**WHAT THE EXERCISE ASKS:** Search the listing below, and show each line that includes the word "name".

**EXERCISE INPUTS:**
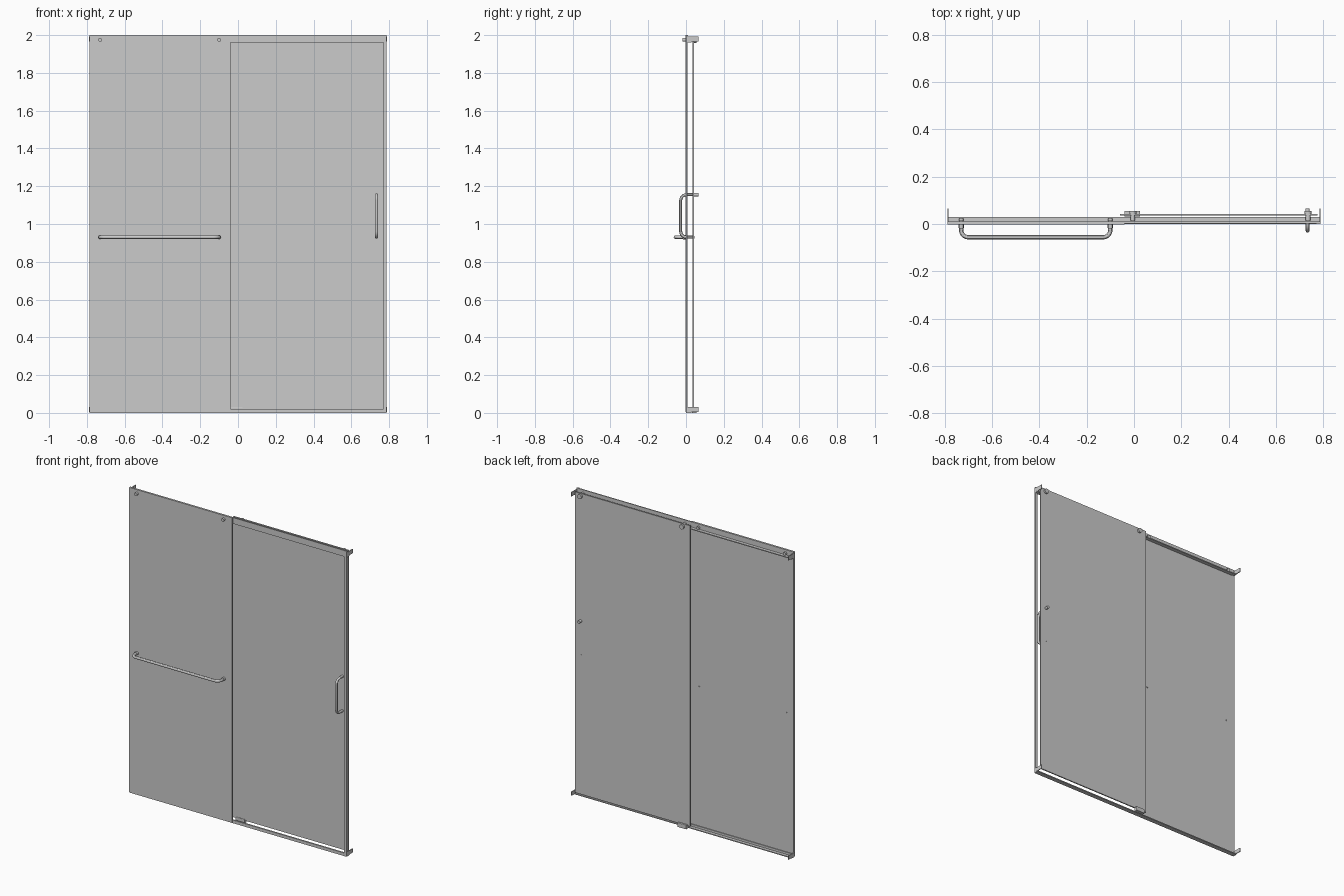
import bpy, math
from mathutils import Vector

if "Cube" in bpy.data.objects:
    bpy.data.objects.remove(bpy.data.objects["Cube"])


def box(name, x, y, z, bevel=0.0):
    """Box from (min, max) ranges on each axis."""
    bpy.ops.mesh.primitive_cube_add(size=1, location=[(r[0] + r[1]) / 2 for r in (x, y, z)])
    ob = bpy.context.object
    ob.name = name
    ob.scale = [r[1] - r[0] for r in (x, y, z)]
    bpy.ops.object.transform_apply(location=False, rotation=False, scale=True)
    if bevel:
        m = ob.modifiers.new("Bevel", "BEVEL")
        m.width, m.segments = bevel, 2
    return ob


def knob(name, x, z, y0, y1, r, verts=24):
    """Cylinder running along y."""
    bpy.ops.mesh.primitive_cylinder_add(vertices=verts, radius=r, depth=y1 - y0,
                                        location=(x, (y0 + y1) / 2, z),
                                        rotation=(math.pi / 2, 0, 0))
    ob = bpy.context.object
    ob.name = name
    bpy.ops.object.shade_smooth_by_angle()
    return ob


def tube(name, corners, r, bend, steps=6):
    """Round bar through corner points with rounded bends."""
    pts = [Vector(c) for c in corners]
    path = [pts[0]]
    for a, b, c in zip(pts, pts[1:], pts[2:]):
        s = b + (a - b).normalized() * bend
        e = b + (c - b).normalized() * bend
        centre = s + e - b
        for i in range(steps + 1):
            t = i / steps * math.pi / 2
            path.append(centre + (s - centre) * math.cos(t) + (e - centre) * math.sin(t))
    path.append(pts[-1])
    cu = bpy.data.curves.new(name, "CURVE")
    cu.dimensions = "3D"
    cu.bevel_depth, cu.bevel_resolution, cu.use_fill_caps = r, 4, True
    sp = cu.splines.new("POLY")
    sp.points.add(len(path) - 1)
    for p, v in zip(sp.points, path):
        p.co = (*v, 1)
    ob = bpy.data.objects.new(name, cu)
    bpy.context.collection.objects.link(ob)
    bpy.ops.object.select_all(action="DESELECT")
    ob.select_set(True)
    bpy.context.view_layer.objects.active = ob
    bpy.ops.object.convert(target="MESH")
    bpy.ops.object.shade_smooth_by_angle()


W = 0.787

# Two overlapping glass panels
box("front_glass", (-W, -0.04), (-0.003, 0.005), (0.005, 2.0))
box("rear_glass", (-0.06, 0.775), (0.035, 0.043), (0.02, 1.99))

# L-section top and bottom tracks
box("top_track_web", (-W, W), (0.003, 0.01), (1.96, 2.0))
box("top_track_flange", (-W, W), (0.003, 0.03), (1.96, 1.966))
box("bottom_track_web", (-W, W), (0.0, 0.01), (0.0, 0.02))
box("bottom_track_flange", (-W, W), (0.0, 0.03), (0.0, 0.006))

# Side jambs and corner brackets
for side, s in (("left", -1), ("right", 1)):
    box(f"{side}_jamb", sorted((s * 0.77, s * W)), (0.0, 0.009), (0.0, 2.0))
    for level, z in (("top", (1.965, 1.992)), ("bottom", (0.005, 0.03))):
        box(f"{side}_{level}_bracket", sorted((s * 0.783, s * 0.788)), (0.008, 0.065), z)

# Roller caps, with wheels hidden behind the glass
for i, x in enumerate((-0.73, -0.10)):
    knob(f"front_roller_cap_{i}", x, 1.975, -0.018, 0.0, 0.010)
    knob(f"front_roller_wheel_{i}", x, 1.978, 0.012, 0.024, 0.010)
for i, x in enumerate((0.735, -0.005)):
    knob(f"rear_roller_cap_{i}", x, 1.972, 0.04, 0.055, 0.015)
    knob(f"rear_roller_wheel_{i}", x, 1.978, 0.015, 0.036, 0.010)

# Bottom centre guide
box("bottom_guide", (-0.04, 0.025), (0.032, 0.055), (0.0, 0.028), 0.002)

# Towel bar on the front panel
Z = 0.93
tube("towel_bar", [(-0.73, 0.0, Z), (-0.73, -0.056, Z), (-0.10, -0.056, Z), (-0.10, 0.0, Z)],
     0.009, 0.03)
for i, x in enumerate((-0.73, -0.10)):
    knob(f"towel_bar_collar_{i}", x, Z, -0.016, -0.003, 0.011)
    knob(f"towel_bar_screw_{i}", x, Z, 0.004, 0.008, 0.006)

# Pull handle on the rear panel, with its through knob
tube("pull_handle", [(0.733, 0.036, 0.93), (0.733, -0.028, 0.93),
                     (0.733, -0.028, 1.155), (0.733, 0.036, 1.155)], 0.008, 0.03)
knob("handle_back_knob", 0.733, 1.155, 0.04, 0.065, 0.009)
knob("handle_back_screw", 0.733, 0.93, 0.04, 0.045, 0.006)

**SOLVED EXERCISE:**
def box(name, x, y, z, bevel=0.0):
    ob.name = name
def knob(name, x, z, y0, y1, r, verts=24):
    ob.name = name
def tube(name, corners, r, bend, steps=6):
    cu = bpy.data.curves.new(name, "CURVE")
    ob = bpy.data.objects.new(name, cu)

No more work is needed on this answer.